One of those measures should be job training.  Robust workforce development, ensuring that American workers get the education and training they need to compete in the 21st Century, must be a top priority.  I have met with business owners in my home state of Maine who have jobs available but cannot find qualified and trained workers to fill these vacant positions.  It is estimated that one-third of the U.S. unemployment rate is due to the imbalance between workers’ skills and open jobs.  The Workforce Innovation and Opportunity Act I cosponsored, which became law in July, encourages public-private partnerships that include institutions of higher education, employers, and workforce boards to build customized training solutions for specific industries.  Further expanding these reforms will help align America’s workforce with the needs of our employers to promote a robust and growing economy.

A second is further investments in biomedical research.  These investments improve the health and longevity of Americans, and they provide ongoing benefits to our economy as well.  According to multiple economic analyses, there is roughly a 2:1 return on investment for federal support of biomedical research.  Investments in National Institutes of Health research spur job creation and are also critical to America’s competitiveness in the global research environment.  We see this in Maine, where the Mount Desert Island Biological Laboratory and the Jackson Laboratory are conducting world-class research to prevent, treat, and cure devastating diseases.  With the assistance of federal funding, such facilities bring hope to humanity and distinction to our State and others, while they create the high-tech jobs of the 21st Century.

We should concentrate on one broad issue that is of great concern to the American people and that transcends party – jobs.

Finally, the Congress and the White House should be able to come together to improve our transportation systems.  Rebuilding crumbling roads and bridges, and improving such critical infrastructure as airports, seaports, and railways, create immediate construction jobs and set the stage for ongoing economic growth.  As the Ranking Member, and likely incoming Chairman, of the Transportation Appropriations Subcommittee, I have ensured continued investment in the Transportation Investment Generating Economy Recovery (TIGER) grant program for highway, bridge, port, and rail projects.

Access to affordable, high-quality broadband is also critical to our nation’s future.  Congress should come together on policies to spur investment in rural broadband and continue to insist that laws affecting the Internet encourage robust investment in broadband in rural areas.

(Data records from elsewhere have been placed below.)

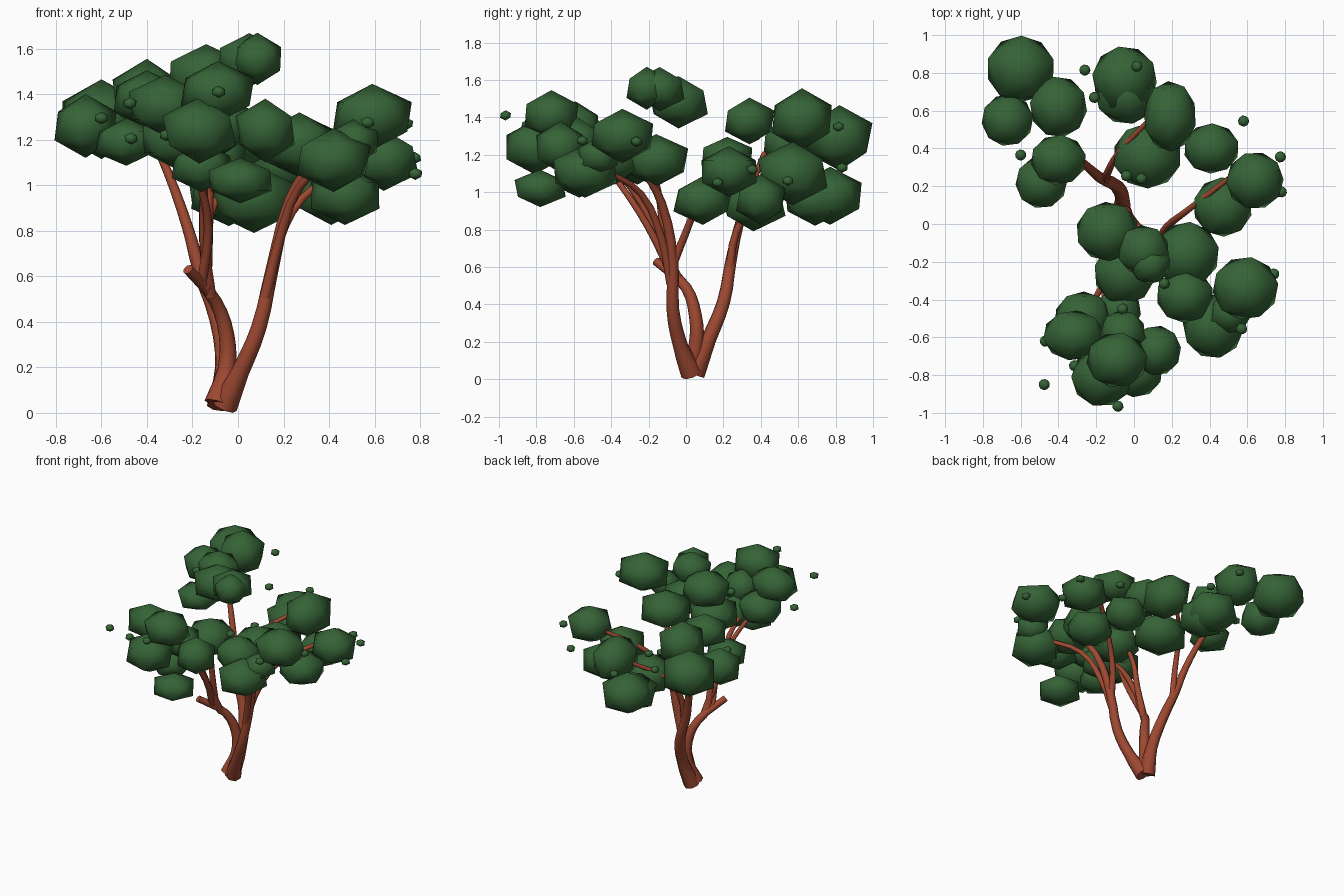
import bpy, bmesh, math, random
from mathutils import Matrix, Vector

random.seed(4)

def material(name, rgb):
    m = bpy.data.materials.new(name)
    m.diffuse_color = (*rgb, 1)
    return m

LEAF = material("leaf green", (0.036, 0.125, 0.037))
BARK = material("red brown bark", (0.34, 0.066, 0.031))

def link(name, data):
    o = bpy.data.objects.new(name, data)
    bpy.context.collection.objects.link(o)
    return o

def clumps(name, items):
    """Squashed icosahedra from (x, y, z, half width, half depth, half height)."""
    bm = bmesh.new()
    for x, y, z, w, d, h in items:
        bmesh.ops.create_icosphere(
            bm, subdivisions=1, radius=1,
            matrix=Matrix.Translation((x, y, z))
            @ Matrix.Diagonal((w / 0.91, d / 0.91, h, 1))
            @ Matrix.Rotation(random.uniform(0, 1.25), 4, 'Z'))
    for f in bm.faces:
        f.smooth = True
    me = bpy.data.meshes.new(name)
    bm.to_mesh(me)
    bm.free()
    me.materials.append(LEAF)
    link(name, me)

def buds(name, points):
    clumps(name, [(*p, .03, .03, .027) for p in points])

def limb(name, r0, r1, pts, flare=1.0):
    """Tapered tube through the given points, optionally flared at its foot."""
    cu = bpy.data.curves.new(name, 'CURVE')
    cu.dimensions = '3D'
    cu.bevel_depth = 1
    cu.bevel_resolution = 2
    cu.use_fill_caps = True
    cu.resolution_u = 3
    sp = cu.splines.new('BEZIER')
    sp.bezier_points.add(len(pts) - 1)
    for i, (bp, p) in enumerate(zip(sp.bezier_points, pts)):
        bp.co = Vector(p)
        bp.handle_left_type = bp.handle_right_type = 'AUTO'
        bp.radius = (r0 + (r1 - r0) * i / (len(pts) - 1)) * (flare if i == 0 else 1)
    cu.materials.append(BARK)
    link(name, cu)

# Three leaning trunks from one root
limb("right_trunk", 0.045, 0.018, [(-.06, .03, .02), (.01, -.03, .17), (.09, -.07, .36),
                                   (.15, -.07, .62), (.23, -.13, .93), (.33, -.22, 1.1)], 1.3)
limb("middle_trunk", 0.045, 0.024, [(-.09, .02, .03), (-.05, .055, .18), (-.05, .05, .33),
                                    (-.10, .0, .48), (-.22, -.16, .62)], 1.3)
limb("back_trunk", 0.047, 0.014, [(-.08, .045, .02), (-.06, .12, .2), (-.09, .2, .4), (-.17, .24, .62),
                                  (-.22, .28, .8), (-.31, .36, 1.05), (-.38, .42, 1.2)], 1.25)

# Branches reaching into the canopy
limb("right_back_branch", 0.025, 0.014, [(.14, -.08, .58), (.18, -.01, .75), (.28, .07, .93), (.5, .24, 1.08)])
limb("right_front_branch", 0.025, 0.014, [(.12, -.08, .5), (.18, -.13, .74), (.27, -.24, .98), (.42, -.42, 1.1)])
limb("front_branch", 0.026, 0.013, [(-.12, -.03, .5), (-.15, -.15, .75), (-.15, -.3, 1.02), (-.17, -.5, 1.2)])
limb("front_left_branch", 0.023, 0.013, [(-.16, -.08, .56), (-.13, -.2, .8), (-.17, -.33, 1.0), (-.28, -.5, 1.22)])
limb("top_branch", 0.025, 0.014, [(-.14, -.06, .54), (-.13, -.12, .8), (-.12, -.15, 1.0), (-.08, -.2, 1.18)])
limb("back_branch", 0.024, 0.013, [(-.15, .23, .56), (-.14, .27, .78), (-.08, .38, .95), (.08, .55, 1.08)])

# Leaf clumps, grouped by the limb that carries them
clumps("back_left_leaves", [(-.60, .82, 1.28, .185, .18, .175), (-.67, .55, 1.25, .14, .14, .14),
                            (-.40, .62, 1.38, .155, .165, .165), (-.40, .34, 1.37, .15, .135, .125),
                            (-.49, .22, 1.18, .14, .14, .105)])
clumps("back_leaves", [(-.05, .77, .97, .175, .175, .155), (-.04, .69, .95, .17, .165, .14),
                       (.19, .57, 1.09, .143, .19, .17), (.07, .36, .93, .185, .175, .15)])
clumps("right_leaves", [(.41, .40, .95, .15, .135, .135), (.64, .23, 1.10, .155, .155, .135),
                        (.47, .09, .945, .16, .16, .13)])
clumps("front_right_leaves", [(.28, -.16, 1.16, .175, .175, .14), (.59, -.34, 1.29, .178, .17, .145),
                              (.27, -.38, 1.17, .155, .145, .14), (.42, -.54, 1.10, .165, .175, .14),
                              (.51, -.47, 1.18, .11, .11, .10)])
clumps("top_leaves", [(-.14, -.04, 1.47, .17, .16, .14), (.05, -.14, 1.54, .14, .135, .118),
                      (.085, -.21, 1.545, .11, .11, .115), (-.05, -.26, 1.17, .165, .17, .14)])
clumps("front_leaves", [(-.32, -.59, 1.34, .165, .135, .135), (-.27, -.50, 1.19, .155, .145, .13),
                        (-.06, -.58, 1.26, .125, .125, .13), (-.08, -.46, 1.12, .12, .12, .12),
                        (-.09, -.72, 1.40, .165, .148, .135), (.12, -.67, 1.23, .132, .135, .14),
                        (.01, -.78, 1.01, .145, .14, .10), (-.17, -.81, 1.23, .165, .16, .145),
                        (-.16, -.57, 1.07, .135, .13, .11)])

# Small loose buds around the canopy
buds("back_buds", [(-.26, .815, 1.34), (.015, .835, 1.12), (-.21, .67, 1.15), (-.60, .365, 1.285),
                   (-.04, .255, 1.06), (.04, .24, 1.05), (.58, .545, 1.05), (.775, .355, 1.11), (.78, .17, 1.04)])
buds("front_buds", [(.74, -.265, 1.26), (.57, -.555, 1.265), (.16, -.315, 1.27), (-.06, -.45, 1.27),
                    (-.47, -.62, 1.195), (-.475, -.85, 1.35), (-.085, -.965, 1.40), (-.315, -.75, 1.21)])

# Turn the limbs into plain smooth meshes
bpy.ops.object.select_all(action='DESELECT')
for o in list(bpy.data.objects):
    if o.type == 'CURVE':
        o.select_set(True)
        bpy.context.view_layer.objects.active = o
bpy.ops.object.convert(target='MESH')
bpy.ops.object.shade_smooth_by_angle(angle=math.radians(65))

# Rest the lowest point on the ground
low = min((o.matrix_world @ v.co).z for o in bpy.data.objects for v in o.data.vertices)
for o in bpy.data.objects:
    o.location.z -= low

These are important matters on which real and immediate progress is possible.  Before the new Congress takes on many contentious issues, we would be wise to first demonstrate to the American people that we can act with civility and in a spirit of compromise.  Otherwise, we will only demonstrate why the American people are justified in holding Congress in such low esteem.

I am optimistic that we will succeed.  Shortly after the election, I joined a bipartisan group of colleagues calling on Senate leaders to schedule monthly lunches between the two caucuses during the 114th Congress in the hope of building more productive relationships among all members of the Senate.  It is encouraging that Sen. Mitch McConnell, in preparing to take over as Majority Leader, vowed to return the Senate to “regular order” so that budgets and spending bills are given thorough deliberation to avoid the threat of a government shutdown.

2014 was a great year for Republicans, but we would be overly confident to assume that the results signal a permanent shift in the electorate.  The mercurial results of national elections going back decades signal deep dissatisfaction with both parties.  As Senate Republicans transition from minority to majority, we must listen to what our citizens have said: this is not a license to get even, but a mandate to get going.

Susan M. Collins represents the State of Maine in the United States Senate.